Emmanuelle Châtel

11 May 18

VERTICAL CHALLENGE – What’s it like to do your first ski touring race?

Emmanuelle Châtel

11 May 18

When I flew to the French Alps for an introduction to ski touring I didn’t imagine I would take part to one of their most exciting new ski touring competitions.

I’m in Les 2 Alpes to take part to the second edition of the Challenge Vertical, a ski tour competition organised completely in house by the resort. Everyone from beginners to elite  athletes take part, and this is the unique appeal of this event – it’s open to everyone. Ski touring is becoming increasingly popular, as the growing number of participants in the race demonstrates.

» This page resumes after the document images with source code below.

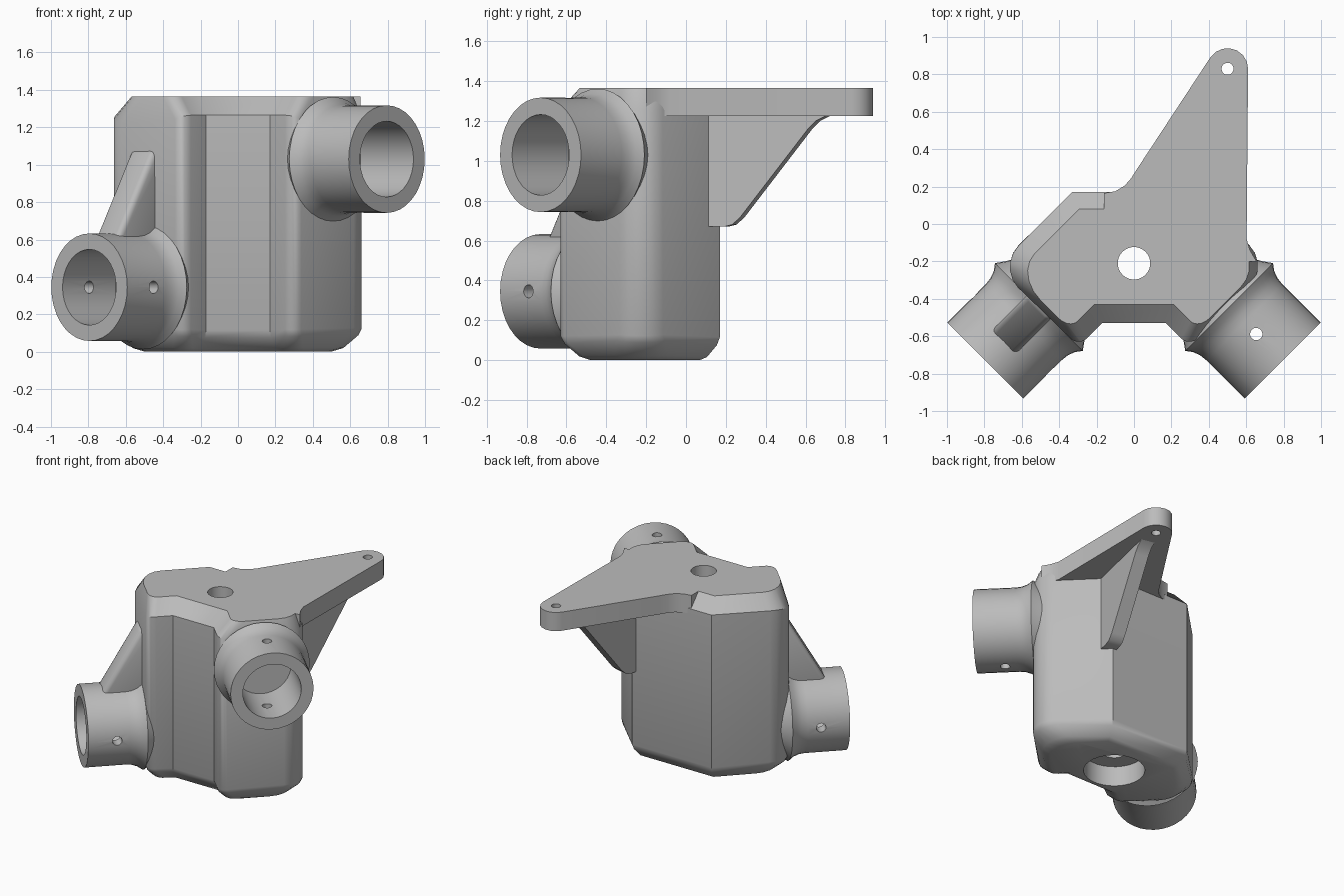
import bpy, bmesh
from math import cos, sin, pi, radians
from mathutils import Vector

default = bpy.data.objects.get("Cube")
if default:
    bpy.data.objects.remove(default, do_unlink=True)

grey = bpy.data.materials.new("cast_grey")
grey.use_nodes = True
GREY = (0.5, 0.5, 0.5, 1)
grey.diffuse_color = GREY
grey.node_tree.nodes["Principled BSDF"].inputs["Base Color"].default_value = GREY
UP = Vector((0, 0, 1))


def loft(name, rings, soften=()):
    """Skin a stack of rings, cap both ends; soften = (column indices, offset) pairs."""
    bm = bmesh.new()
    rows = [[bm.verts.new(p) for p in ring] for ring in rings]
    n = len(rows[0])
    for a, b in zip(rows, rows[1:]):
        for i in range(n):
            j = (i + 1) % n
            bm.faces.new((a[i], a[j], b[j], b[i]))
    bm.faces.new(rows[0][::-1])
    bm.faces.new(rows[-1])
    columns = [([bm.edges.get((a[i], b[i])) for i in cols for a, b in zip(rows, rows[1:])], size)
               for cols, size in soften]
    for edges, size in columns:
        bmesh.ops.bevel(bm, geom=edges, offset=size, segments=5, profile=0.5,
                        affect='EDGES', clamp_overlap=True)
    bmesh.ops.recalc_face_normals(bm, faces=bm.faces[:])
    mesh = bpy.data.meshes.new(name)
    bm.to_mesh(mesh)
    bm.free()
    mesh.materials.append(grey)
    obj = bpy.data.objects.new(name, mesh)
    bpy.context.collection.objects.link(obj)
    return obj


def circle(centre, radius, a, b, n=28):
    return [centre + radius * (cos(2 * pi * i / n) * a + sin(2 * pi * i / n) * b) for i in range(n)]


def activate(obj):
    bpy.ops.object.select_all(action='DESELECT')
    obj.select_set(True)
    bpy.context.view_layer.objects.active = obj


def drill(obj, centre, axis, radius, half):
    """Cut a round hole, reaching half its length either side of centre."""
    a = axis.orthogonal().normalized()
    b = axis.cross(a)
    cutter = loft("drill", [circle(centre + axis * s, radius, a, b) for s in (-half, half)])
    cutter.hide_render = True
    activate(obj)
    cut = obj.modifiers.new("hole", 'BOOLEAN')
    cut.operation = 'DIFFERENCE'
    cut.solver = 'EXACT'
    cut.object = cutter
    bpy.ops.object.modifier_apply(modifier=cut.name)
    bpy.data.objects.remove(cutter, do_unlink=True)


def finish(obj, bevel=0):
    activate(obj)
    if bevel:
        mod = obj.modifiers.new("soft_edges", 'BEVEL')
        mod.width = bevel
        mod.segments = 3
        bpy.ops.object.modifier_apply(modifier=mod.name)
    bpy.ops.object.shade_smooth_by_angle(angle=radians(35))


def inset(points, depths):
    """Move every edge of a counter-clockwise outline inward by its own depth."""
    n = len(points)
    normals = []
    for i in range(n):
        d = (points[(i + 1) % n] - points[i]).normalized()
        normals.append(Vector((-d.y, d.x)))
    out = []
    for i, p in enumerate(points):
        n1, n2, d1, d2 = normals[i - 1], normals[i], depths[i - 1], depths[i]
        det = n1.x * n2.y - n1.y * n2.x
        out.append(p + Vector((d1 * n2.y - d2 * n1.y, n1.x * d2 - n2.x * d1)) / det)
    return out


def level(points, z):
    return [Vector((p[0], p[1], z)) for p in points]


# Body: eight-cornered block with a front recess, chamfered top and bottom
half = [(0.17, -0.53), (0.295, -0.655), (0.725, -0.225), (0.33, 0.17)]
outline = [Vector(p) for p in half] + [Vector((-x, y)) for x, y in reversed(half)]
# edge order: right cheek, right face, right back, back, left back, left face, left cheek, recess
top_depths = [0.1, 0.03, 0.03, 0.09, 0.09, 0.03, 0.1, 0.1]
rings = [level(inset(outline, [d] * 8), z)
         for d, z in ((0.1, 0), (0.065, 0.015), (0.015, 0.075), (0, 0.115))]
rings += [level(outline, 1.265), level(inset(outline, top_depths), 1.365)]
body = loft("body", rings, [((2, 5), 0.15), ((1, 6), 0.06)])
bore = Vector((0, -0.21, 0))
drill(body, bore, UP, 0.21, 0.15)
drill(body, bore + UP * 0.7, UP, 0.087, 0.9)
finish(body)

# Mounting plate with a rounded tip
tip = Vector((0.5, 0.83, 0))
shape = [tip + 0.11 * Vector((cos(radians(a)), sin(radians(a)), 0)) for a in range(0, 148, 21)]
shape += [(0.02, 0.3), (-0.015, 0.245), (-0.05, 0.205), (-0.1, 0.175), (-0.16, 0.165), (-0.16, 0.06),
          (0.4, -0.2), (0.655, -0.2), (0.62, -0.14), (0.602, -0.08)]
plate = loft("mounting_plate", [level(shape, z) for z in (1.225, 1.365)])
drill(plate, tip + UP * 1.3, UP, 0.032, 0.3)
finish(plate)

# Web under the plate
root = Vector((0.345, 0.145, 0))
along = (tip - root).normalized()
across = along.cross(UP)
web_profile = [(-0.08, 0.67), (0.06, 0.67), (0.1, 0.68), (0.14, 0.715), (0.49, 1.16),
               (0.53, 1.2), (0.58, 1.225), (0.58, 1.28), (-0.08, 1.28)]
web = loft("plate_web", [[root + along * s + UP * z + across * w for s, z in web_profile]
                         for w in (-0.05, 0.05)])
finish(web)

# Sockets: blind tubes flaring into the body, each with a cross pin hole
socket_profile = [(0.2025, 0.4), (0.2025, 0), (0.2875, 0), (0.2875, 0.29), (0.292, 0.33),
                  (0.306, 0.37), (0.332, 0.405), (0.3, 0.45), (0.26, 0.52)]
for name, sx, z in (("right_socket", -1, 0.345), ("left_socket", 1, 1.03)):
    out = Vector((sx, -1, 0)).normalized()
    side = Vector((1, sx, 0)).normalized()
    end = Vector((sx * 0.795, -0.73, z))
    socket = loft(name, [circle(end - out * t, r, side, UP, 36) for r, t in socket_profile])
    drill(socket, end - out * 0.2, side if sx < 0 else UP, 0.033, 0.4)
    finish(socket)

    # Gusset bracing the low socket against the body
    if sx < 0:
        brace = [(0.11, 0.575), (0.4, 1.08), (0.5, 1.08), (0.5, 0.575)]
        gusset = loft("socket_gusset", [[end - out * t + UP * (h - z) + side * w for t, h in brace]
                                        for w in (-0.09, 0.09)])
        finish(gusset, 0.03)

It’s 7am and everyone is gathered by the tourist office, ready to register. I hand over my medical certificate to testify I’m fully able to take part, get my bib, grab some snacks and go back outside to put my skins on my skis. The start of the race is at 8am, before the opening of the slopes.

Perfect as a training competition, the event gathers 118 ski touring enthusiasts. Everyone places themselves on the start line (1600m metre elevation) according to their level. I decided to take it easy and placed myself at the back. A good decision it seemed, as the skiers at the front literally ran off when the clocked struck 8! The competitors started to line up behind each other, small groups already forming before they disappeared off into the fog. The race is divided in four stops; 2100m, 2600m, 3200m and 3600m, the top of the glacier.

After a slow start I realised it would be a long way to the first stop. Considering myself quite sporty I thought I would be alright with the distance, but I forgot to take into consideration the altitude factor.  So, sliding slowly but steadily, I found my pace and made my way to the first stop in less than an hour – the time limit is 90min for each stop. This gave me a little boost to keep going and reach my goal of 2600m, a climb of 1000m. Each metre of elevation gained came with a strong sense of satisfaction.

Despite the weather conditions and my mild exhaustion, I still took time to look around and appreciate the extreme silence. It was an incredible experience to be one of the few on the mountains before it opens to everyone.

The team of volunteers cheering you on at key points on the way up really do inspire you to keep going. This is very much appreciated as on several occasions I was very close to giving up. It’s very tiring, but with shaking legs that I reached the second stop just on time. The last couple of hundred metres were by far the hardest.

But what an experience! Competition aside, it’s about pushing your limits above the race itself. Would I do it again? Definitely!

Ski touring and exploring the snow beyond the groomed pistes is a hot trend at the moment, in keeping with a general growing appetite for adventure. Ski touring sees a growing number of ski athletes keen to discover the joys of being away from the crowd. It’s a strong trend which is undergoing considerable change at the moment, with enhanced equipment emerging each year, complete with the latest innovations like lightweight and carbonenhanced constructions. The ascents are physically very demanding and ski tourers want to avoid carrying any unnecessary weight.

The huge advances in ski equipment and technology have made the discipline more accessible than ever, to the extent that any intermediate skier can have a go and expand their horizons. French resorts are leading the charge, implementing initiatives to encourage participation and progression of the discipline. They are also developing educational experiences for those looking to get into ski touring in safe conditions.


Les 2 Alpes in particular had three circuits dedicated to ski touring, perfect on which to practice and get fit. The resort also organises ski tourist nights where you ski up the slopes with a headlight and enjoy a dinner in a mountain restaurant before skiing down by night.